_What you will do_:
Each line in the records that mentions the word "enumerate" needs to be listed.

_Available data_:

-- Opening Marker --

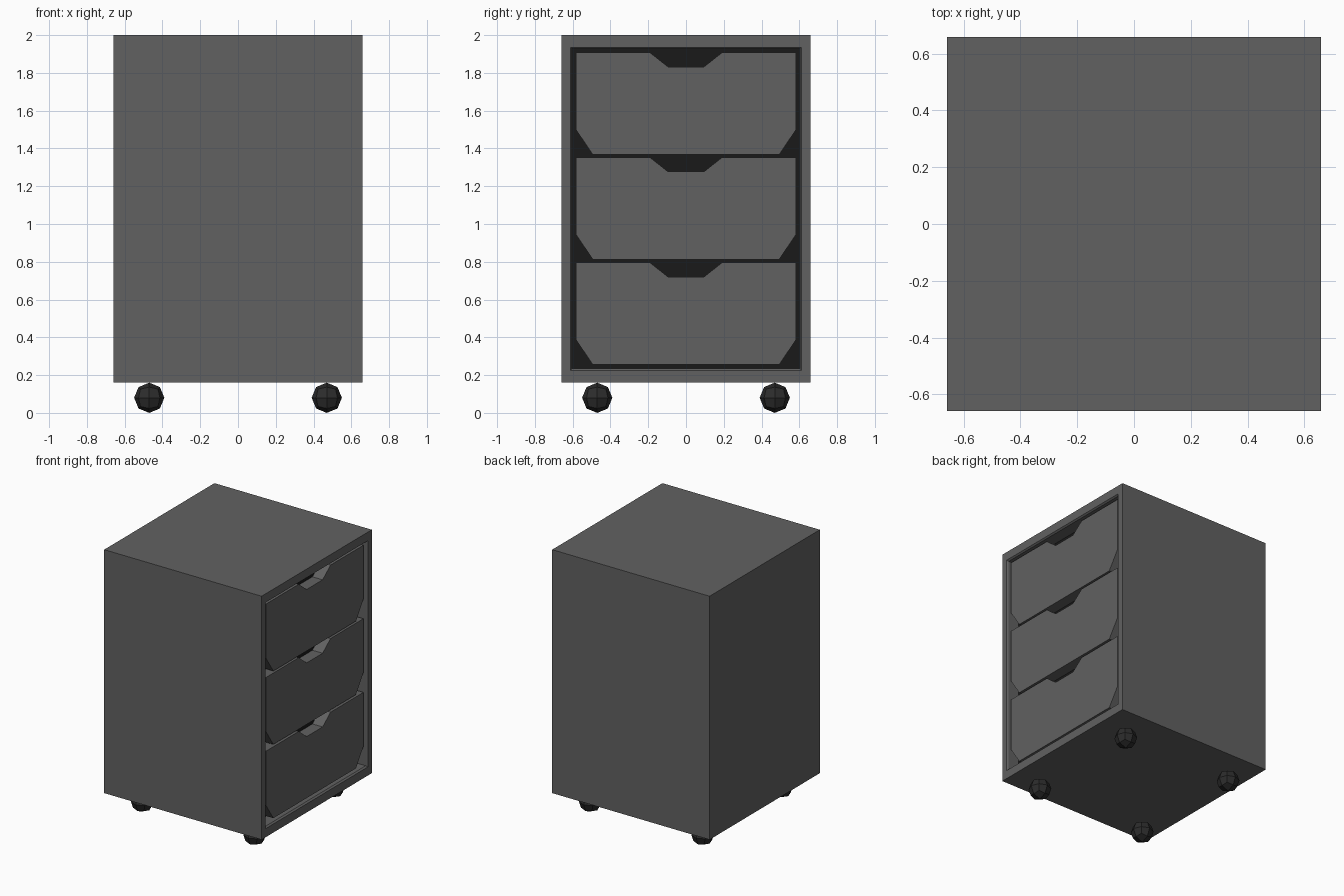
import bpy, bmesh
from mathutils import Vector

if "Cube" in bpy.data.objects:
    bpy.data.objects.remove(bpy.data.objects["Cube"])

W, Z0, Z1 = 0.658, 0.16, 2.0
ZC = (Z0 + Z1) / 2


def material(name, v):
    m = bpy.data.materials.new(name)
    m.diffuse_color = (v, v, v, 1)
    m.use_nodes = True
    m.node_tree.nodes["Principled BSDF"].inputs["Base Color"].default_value = m.diffuse_color
    return m


GREY = material("grey_paint", 0.12)
DARK = material("dark_interior", 0.01)
RUBBER = material("caster_rubber", 0.025)


def finish(name, bm, *mats):
    bmesh.ops.recalc_face_normals(bm, faces=bm.faces[:])
    me = bpy.data.meshes.new(name)
    bm.to_mesh(me)
    bm.free()
    for m in mats:
        me.materials.append(m)
    ob = bpy.data.objects.new(name, me)
    bpy.context.collection.objects.link(ob)
    return ob


# Cabinet: box whose +x face is stepped inward to a recessed opening with a small lip
bm = bmesh.new()
bmesh.ops.create_cube(bm, size=1)
for v in bm.verts:
    v.co = Vector((v.co.x * 2 * W, v.co.y * 2 * W, ZC + v.co.z * (Z1 - Z0)))
face = max(bm.faces, key=lambda f: f.calc_center_median().x)
for x, hw, hh in [(W, 0.611, 0.855), (0.646, 0.603, 0.846), (0.555, 0.603, 0.846)]:
    new = bmesh.ops.extrude_face_region(bm, geom=[face])["geom"]
    bmesh.ops.delete(bm, geom=[face], context='FACES_ONLY')
    face = next(g for g in new if isinstance(g, bmesh.types.BMFace))
    for v in face.verts:
        v.co = Vector((x, hw if v.co.y > 0 else -hw, ZC + (hh if v.co.z > ZC else -hh)))
face.material_index = 1
finish("cabinet", bm, GREY, DARK)

# Drawer fronts: notched at the top, chamfered at the bottom corners
HALF = [(0.095, 0.465), (0.19, 0.54), (0.583, 0.54), (0.583, 0.133), (0.493, 0.0)]
PROFILE = HALF + [(-y, z) for y, z in reversed(HALF)]
for i, base in enumerate((0.255, 0.812, 1.367)):
    bm = bmesh.new()
    f = bm.faces.new([bm.verts.new((0.556, y, base + z)) for y, z in PROFILE])
    ext = bmesh.ops.extrude_face_region(bm, geom=[f])["geom"]
    bmesh.ops.translate(bm, vec=(0.085, 0, 0),
                        verts=[g for g in ext if isinstance(g, bmesh.types.BMVert)])
    finish(f"drawer_front_{i + 1}", bm, GREY)

# Ball casters: once-subdivided cube pushed out to a sphere
for i, (sx, sy) in enumerate([(1, 1), (1, -1), (-1, 1), (-1, -1)]):
    bm = bmesh.new()
    bmesh.ops.create_cube(bm, size=1)
    bmesh.ops.subdivide_edges(bm, edges=bm.edges[:], cuts=1, use_grid_fill=True)
    for v in bm.verts:
        v.co = v.co.normalized() * 0.08 + Vector((sx * 0.47, sy * 0.47, 0.08))
    finish(f"caster_{i + 1}", bm, RUBBER)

-- Closing Marker --

_Result below_:
for i, base in enumerate((0.255, 0.812, 1.367)):
for i, (sx, sy) in enumerate([(1, 1), (1, -1), (-1, 1), (-1, -1)]):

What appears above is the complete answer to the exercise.